◆ **GOAL OF THE EXERCISE**
Can you quote, word for word, every line from the first line of the records below through the line containing "(0.85, 0.77, 0.59))", and nothing else?

Data records:
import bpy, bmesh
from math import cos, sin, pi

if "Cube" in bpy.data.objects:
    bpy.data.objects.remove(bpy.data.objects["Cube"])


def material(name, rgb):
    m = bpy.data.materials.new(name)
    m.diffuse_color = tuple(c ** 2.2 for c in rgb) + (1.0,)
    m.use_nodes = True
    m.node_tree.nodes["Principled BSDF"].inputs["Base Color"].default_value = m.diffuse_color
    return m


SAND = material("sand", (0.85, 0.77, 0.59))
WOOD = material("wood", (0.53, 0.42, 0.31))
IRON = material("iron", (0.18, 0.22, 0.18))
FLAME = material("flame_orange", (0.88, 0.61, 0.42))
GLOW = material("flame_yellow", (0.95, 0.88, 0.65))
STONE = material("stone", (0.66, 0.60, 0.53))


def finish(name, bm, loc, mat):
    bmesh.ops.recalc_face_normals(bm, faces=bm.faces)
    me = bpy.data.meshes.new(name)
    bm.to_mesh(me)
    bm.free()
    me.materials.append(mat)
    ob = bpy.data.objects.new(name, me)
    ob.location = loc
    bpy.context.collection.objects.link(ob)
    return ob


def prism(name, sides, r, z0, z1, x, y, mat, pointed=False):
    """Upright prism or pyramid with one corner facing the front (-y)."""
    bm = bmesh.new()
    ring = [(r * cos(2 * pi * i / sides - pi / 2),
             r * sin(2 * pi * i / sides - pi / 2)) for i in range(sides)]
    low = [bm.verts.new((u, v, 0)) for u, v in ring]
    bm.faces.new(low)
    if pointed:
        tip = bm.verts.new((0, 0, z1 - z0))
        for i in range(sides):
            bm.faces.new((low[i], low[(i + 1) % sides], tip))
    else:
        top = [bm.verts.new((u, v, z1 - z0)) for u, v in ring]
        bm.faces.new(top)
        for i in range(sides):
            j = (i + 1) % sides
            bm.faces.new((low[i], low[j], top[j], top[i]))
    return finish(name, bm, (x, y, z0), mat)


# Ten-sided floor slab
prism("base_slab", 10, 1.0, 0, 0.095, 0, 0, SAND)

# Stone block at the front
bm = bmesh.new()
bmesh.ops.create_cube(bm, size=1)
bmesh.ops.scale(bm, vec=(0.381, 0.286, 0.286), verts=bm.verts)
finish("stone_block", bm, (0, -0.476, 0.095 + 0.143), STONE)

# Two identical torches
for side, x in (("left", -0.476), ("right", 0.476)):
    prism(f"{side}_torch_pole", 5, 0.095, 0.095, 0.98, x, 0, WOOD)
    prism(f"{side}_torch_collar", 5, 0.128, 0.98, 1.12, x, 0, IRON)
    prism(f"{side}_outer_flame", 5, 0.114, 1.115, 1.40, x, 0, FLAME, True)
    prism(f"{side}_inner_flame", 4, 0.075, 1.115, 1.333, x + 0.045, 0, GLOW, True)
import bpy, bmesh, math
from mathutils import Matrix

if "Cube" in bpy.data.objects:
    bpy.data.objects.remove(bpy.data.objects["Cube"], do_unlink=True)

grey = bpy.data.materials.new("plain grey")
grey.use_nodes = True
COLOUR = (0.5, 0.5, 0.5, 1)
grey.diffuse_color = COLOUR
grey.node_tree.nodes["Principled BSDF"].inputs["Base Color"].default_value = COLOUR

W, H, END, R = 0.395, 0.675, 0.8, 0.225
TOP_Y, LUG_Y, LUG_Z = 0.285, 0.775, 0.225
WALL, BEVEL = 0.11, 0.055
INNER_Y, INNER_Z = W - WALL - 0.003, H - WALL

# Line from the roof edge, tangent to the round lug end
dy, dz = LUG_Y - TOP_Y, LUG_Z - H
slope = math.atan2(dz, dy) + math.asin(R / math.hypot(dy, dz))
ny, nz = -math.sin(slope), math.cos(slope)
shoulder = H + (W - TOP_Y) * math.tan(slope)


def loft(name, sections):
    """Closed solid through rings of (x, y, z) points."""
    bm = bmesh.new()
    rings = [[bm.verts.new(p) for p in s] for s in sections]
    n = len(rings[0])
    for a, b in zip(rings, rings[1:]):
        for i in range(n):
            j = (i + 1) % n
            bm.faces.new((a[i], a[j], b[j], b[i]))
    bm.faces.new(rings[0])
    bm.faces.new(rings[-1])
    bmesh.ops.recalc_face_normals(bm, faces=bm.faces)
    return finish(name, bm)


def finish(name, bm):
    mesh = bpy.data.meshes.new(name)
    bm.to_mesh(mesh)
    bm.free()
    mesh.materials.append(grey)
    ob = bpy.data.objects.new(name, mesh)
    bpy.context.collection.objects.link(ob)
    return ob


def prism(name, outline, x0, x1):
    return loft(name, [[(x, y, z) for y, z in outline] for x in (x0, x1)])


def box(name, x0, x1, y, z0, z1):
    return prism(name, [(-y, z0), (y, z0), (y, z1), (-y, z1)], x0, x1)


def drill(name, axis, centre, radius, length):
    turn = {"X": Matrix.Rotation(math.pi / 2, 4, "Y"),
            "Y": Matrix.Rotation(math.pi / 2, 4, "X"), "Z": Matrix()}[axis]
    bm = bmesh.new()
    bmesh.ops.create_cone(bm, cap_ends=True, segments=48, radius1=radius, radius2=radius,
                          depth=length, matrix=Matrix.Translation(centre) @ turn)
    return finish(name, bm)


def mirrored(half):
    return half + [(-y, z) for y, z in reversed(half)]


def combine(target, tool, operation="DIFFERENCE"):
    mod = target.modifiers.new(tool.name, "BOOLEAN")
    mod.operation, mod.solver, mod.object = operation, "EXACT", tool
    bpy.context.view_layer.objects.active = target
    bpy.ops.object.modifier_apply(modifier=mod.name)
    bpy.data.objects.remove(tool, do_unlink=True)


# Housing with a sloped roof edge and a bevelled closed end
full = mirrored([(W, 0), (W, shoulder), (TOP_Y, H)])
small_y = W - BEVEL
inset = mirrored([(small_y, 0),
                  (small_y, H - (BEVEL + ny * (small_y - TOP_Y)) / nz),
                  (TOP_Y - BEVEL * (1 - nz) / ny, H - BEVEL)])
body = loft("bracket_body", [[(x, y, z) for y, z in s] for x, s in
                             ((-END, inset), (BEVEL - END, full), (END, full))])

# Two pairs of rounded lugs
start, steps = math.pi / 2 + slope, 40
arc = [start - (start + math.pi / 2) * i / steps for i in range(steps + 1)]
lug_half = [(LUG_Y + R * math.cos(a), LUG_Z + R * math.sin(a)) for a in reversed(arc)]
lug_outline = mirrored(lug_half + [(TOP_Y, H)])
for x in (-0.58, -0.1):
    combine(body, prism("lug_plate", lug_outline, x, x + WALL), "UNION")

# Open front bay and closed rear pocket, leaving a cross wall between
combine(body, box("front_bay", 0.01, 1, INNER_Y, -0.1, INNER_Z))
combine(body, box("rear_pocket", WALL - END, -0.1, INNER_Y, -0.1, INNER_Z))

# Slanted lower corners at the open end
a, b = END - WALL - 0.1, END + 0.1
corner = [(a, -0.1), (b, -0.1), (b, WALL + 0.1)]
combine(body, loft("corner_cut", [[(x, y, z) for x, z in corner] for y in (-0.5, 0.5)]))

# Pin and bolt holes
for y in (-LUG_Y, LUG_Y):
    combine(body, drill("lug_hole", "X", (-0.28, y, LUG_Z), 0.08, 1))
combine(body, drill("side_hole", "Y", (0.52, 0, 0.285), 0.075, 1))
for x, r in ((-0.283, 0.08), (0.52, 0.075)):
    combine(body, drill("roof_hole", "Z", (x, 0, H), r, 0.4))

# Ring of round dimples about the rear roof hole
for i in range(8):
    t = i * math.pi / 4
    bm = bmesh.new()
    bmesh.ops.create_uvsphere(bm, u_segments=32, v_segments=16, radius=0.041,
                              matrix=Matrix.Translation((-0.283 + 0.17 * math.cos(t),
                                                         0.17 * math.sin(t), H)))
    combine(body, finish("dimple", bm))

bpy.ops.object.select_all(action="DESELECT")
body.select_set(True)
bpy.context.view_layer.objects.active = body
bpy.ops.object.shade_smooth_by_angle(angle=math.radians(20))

◆ **ANSWER AREA**
import bpy, bmesh
from math import cos, sin, pi

if "Cube" in bpy.data.objects:
    bpy.data.objects.remove(bpy.data.objects["Cube"])


def material(name, rgb):
    m = bpy.data.materials.new(name)
    m.diffuse_color = tuple(c ** 2.2 for c in rgb) + (1.0,)
    m.use_nodes = True
    m.node_tree.nodes["Principled BSDF"].inputs["Base Color"].default_value = m.diffuse_color
    return m


SAND = material("sand", (0.85, 0.77, 0.59))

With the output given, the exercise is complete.